Your objective> Between the line containing "parent.add(m);" and the line containing "its bottom face" lies a run of lines; give that run again exactly, with both of those lines, and nothing else from the entries below.

Saved entries>
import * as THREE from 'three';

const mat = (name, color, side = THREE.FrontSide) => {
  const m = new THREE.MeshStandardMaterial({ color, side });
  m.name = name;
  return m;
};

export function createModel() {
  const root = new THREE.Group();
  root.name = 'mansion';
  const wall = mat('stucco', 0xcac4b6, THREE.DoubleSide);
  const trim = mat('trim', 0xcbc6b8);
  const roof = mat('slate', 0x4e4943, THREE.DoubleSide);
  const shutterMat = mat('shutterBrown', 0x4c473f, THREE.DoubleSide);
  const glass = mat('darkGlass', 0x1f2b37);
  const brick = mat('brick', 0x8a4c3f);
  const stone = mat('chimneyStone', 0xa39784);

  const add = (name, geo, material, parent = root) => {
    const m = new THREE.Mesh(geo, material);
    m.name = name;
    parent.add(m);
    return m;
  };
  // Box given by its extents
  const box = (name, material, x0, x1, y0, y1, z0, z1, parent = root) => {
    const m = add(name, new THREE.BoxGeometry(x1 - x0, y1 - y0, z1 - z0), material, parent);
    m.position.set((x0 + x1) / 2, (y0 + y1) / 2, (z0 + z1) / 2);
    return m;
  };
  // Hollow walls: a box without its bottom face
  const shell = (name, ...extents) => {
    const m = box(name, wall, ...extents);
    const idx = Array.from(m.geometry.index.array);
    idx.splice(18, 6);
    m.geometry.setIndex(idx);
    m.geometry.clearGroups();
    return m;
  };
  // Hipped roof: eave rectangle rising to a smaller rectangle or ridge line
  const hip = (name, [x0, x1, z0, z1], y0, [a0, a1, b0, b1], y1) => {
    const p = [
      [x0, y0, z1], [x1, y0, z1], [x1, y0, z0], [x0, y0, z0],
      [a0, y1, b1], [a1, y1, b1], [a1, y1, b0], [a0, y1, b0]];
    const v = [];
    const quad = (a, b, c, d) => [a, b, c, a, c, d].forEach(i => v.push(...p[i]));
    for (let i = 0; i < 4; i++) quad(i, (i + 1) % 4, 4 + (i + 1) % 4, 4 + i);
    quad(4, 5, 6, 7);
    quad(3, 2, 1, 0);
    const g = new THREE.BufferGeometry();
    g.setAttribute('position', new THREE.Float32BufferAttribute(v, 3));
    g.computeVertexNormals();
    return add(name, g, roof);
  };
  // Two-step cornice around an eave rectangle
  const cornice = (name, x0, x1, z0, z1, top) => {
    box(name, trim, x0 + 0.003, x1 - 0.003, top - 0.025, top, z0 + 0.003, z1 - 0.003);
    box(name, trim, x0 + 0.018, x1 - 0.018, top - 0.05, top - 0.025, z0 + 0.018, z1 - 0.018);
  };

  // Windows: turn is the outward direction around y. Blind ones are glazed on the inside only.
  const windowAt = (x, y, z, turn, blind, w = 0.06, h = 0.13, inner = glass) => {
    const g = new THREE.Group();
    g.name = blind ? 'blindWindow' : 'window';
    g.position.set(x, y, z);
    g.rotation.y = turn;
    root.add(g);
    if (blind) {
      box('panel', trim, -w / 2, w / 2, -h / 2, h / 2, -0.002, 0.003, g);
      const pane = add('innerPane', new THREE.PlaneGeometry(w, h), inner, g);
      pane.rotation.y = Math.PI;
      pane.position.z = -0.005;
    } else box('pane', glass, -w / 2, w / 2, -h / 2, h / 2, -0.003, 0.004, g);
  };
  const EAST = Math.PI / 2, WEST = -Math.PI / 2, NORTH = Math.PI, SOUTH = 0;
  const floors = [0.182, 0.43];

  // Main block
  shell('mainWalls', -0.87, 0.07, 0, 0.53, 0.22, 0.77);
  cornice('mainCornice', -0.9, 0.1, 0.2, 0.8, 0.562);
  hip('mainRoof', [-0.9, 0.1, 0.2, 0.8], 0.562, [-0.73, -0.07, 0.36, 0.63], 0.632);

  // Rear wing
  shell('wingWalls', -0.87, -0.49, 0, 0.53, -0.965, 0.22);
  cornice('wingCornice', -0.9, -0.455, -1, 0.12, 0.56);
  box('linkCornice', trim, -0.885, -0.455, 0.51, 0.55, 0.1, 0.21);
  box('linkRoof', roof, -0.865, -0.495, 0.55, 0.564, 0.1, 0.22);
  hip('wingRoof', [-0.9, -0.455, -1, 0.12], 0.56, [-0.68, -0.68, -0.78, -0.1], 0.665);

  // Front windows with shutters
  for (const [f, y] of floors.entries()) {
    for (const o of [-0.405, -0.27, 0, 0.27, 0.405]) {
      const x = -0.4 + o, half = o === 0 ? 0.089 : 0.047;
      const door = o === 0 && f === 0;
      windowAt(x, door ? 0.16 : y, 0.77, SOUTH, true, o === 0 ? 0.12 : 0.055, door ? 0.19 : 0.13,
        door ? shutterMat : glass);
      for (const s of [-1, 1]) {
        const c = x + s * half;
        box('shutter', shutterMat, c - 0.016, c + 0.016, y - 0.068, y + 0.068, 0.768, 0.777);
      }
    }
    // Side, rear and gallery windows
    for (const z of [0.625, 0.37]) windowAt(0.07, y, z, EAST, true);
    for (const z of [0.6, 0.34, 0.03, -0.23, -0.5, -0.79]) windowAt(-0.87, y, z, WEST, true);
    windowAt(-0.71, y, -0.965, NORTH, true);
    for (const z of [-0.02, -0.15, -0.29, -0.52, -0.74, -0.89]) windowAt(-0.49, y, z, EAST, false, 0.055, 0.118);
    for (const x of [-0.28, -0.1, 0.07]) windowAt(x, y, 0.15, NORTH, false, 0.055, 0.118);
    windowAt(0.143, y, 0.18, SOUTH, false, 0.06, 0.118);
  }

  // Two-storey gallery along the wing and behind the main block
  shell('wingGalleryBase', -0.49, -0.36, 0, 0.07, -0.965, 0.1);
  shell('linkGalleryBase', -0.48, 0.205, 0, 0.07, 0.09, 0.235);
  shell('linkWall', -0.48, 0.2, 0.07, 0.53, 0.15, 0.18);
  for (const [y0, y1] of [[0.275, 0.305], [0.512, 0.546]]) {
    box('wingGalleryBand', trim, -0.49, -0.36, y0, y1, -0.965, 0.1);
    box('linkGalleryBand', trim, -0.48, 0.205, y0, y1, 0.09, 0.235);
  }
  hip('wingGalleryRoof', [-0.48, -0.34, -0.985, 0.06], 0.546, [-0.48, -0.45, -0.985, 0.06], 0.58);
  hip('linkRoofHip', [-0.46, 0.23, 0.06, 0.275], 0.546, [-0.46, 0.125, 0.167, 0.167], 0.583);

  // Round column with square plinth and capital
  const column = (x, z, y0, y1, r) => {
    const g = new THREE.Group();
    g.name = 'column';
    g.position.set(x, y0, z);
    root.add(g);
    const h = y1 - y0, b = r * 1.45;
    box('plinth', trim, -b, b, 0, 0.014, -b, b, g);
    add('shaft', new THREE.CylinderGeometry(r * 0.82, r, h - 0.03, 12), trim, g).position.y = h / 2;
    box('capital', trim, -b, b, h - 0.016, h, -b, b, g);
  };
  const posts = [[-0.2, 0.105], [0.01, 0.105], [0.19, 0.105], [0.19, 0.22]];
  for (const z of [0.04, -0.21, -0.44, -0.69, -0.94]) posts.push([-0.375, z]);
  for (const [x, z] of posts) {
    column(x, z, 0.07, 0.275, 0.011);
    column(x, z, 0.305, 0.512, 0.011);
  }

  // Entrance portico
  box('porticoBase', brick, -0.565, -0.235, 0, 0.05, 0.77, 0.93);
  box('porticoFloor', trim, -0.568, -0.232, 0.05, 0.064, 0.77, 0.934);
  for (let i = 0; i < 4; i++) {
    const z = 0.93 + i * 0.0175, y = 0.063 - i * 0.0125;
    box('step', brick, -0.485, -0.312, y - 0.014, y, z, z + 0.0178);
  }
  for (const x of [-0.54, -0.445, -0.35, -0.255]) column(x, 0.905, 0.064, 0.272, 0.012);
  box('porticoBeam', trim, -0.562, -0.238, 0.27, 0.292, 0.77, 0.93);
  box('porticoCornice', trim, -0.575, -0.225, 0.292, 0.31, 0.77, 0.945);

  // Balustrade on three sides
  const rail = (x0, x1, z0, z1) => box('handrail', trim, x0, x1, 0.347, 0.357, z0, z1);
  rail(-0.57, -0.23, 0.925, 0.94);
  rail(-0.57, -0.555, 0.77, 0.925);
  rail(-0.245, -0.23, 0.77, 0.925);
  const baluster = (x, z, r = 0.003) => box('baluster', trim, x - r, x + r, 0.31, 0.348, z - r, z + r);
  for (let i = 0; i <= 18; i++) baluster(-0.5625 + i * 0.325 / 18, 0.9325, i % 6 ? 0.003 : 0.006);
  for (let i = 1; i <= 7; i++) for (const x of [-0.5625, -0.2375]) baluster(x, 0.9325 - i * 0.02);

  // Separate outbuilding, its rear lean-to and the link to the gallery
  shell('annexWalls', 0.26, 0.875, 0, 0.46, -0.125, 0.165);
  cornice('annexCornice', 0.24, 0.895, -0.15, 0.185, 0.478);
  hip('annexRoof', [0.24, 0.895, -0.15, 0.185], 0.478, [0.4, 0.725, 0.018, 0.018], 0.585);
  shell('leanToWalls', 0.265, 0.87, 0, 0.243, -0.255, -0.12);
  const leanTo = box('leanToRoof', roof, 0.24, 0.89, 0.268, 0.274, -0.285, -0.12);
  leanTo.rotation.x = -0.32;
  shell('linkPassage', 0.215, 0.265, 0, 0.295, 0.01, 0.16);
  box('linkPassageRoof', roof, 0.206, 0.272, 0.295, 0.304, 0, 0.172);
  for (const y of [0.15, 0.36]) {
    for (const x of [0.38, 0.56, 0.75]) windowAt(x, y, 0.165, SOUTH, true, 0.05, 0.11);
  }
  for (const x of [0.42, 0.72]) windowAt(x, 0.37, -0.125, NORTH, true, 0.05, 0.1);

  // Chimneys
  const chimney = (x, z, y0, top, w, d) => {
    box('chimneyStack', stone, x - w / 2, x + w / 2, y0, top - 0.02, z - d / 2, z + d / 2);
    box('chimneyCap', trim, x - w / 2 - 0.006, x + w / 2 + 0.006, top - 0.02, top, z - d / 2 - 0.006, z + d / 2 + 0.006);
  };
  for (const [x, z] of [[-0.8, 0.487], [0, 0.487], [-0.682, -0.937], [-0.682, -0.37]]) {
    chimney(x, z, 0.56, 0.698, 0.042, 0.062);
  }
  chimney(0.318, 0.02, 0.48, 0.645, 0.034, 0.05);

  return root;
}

Response>
    parent.add(m);
    return m;
  };
  // Box given by its extents
  const box = (name, material, x0, x1, y0, y1, z0, z1, parent = root) => {
    const m = add(name, new THREE.BoxGeometry(x1 - x0, y1 - y0, z1 - z0), material, parent);
    m.position.set((x0 + x1) / 2, (y0 + y1) / 2, (z0 + z1) / 2);
    return m;
  };
  // Hollow walls: a box without its bottom face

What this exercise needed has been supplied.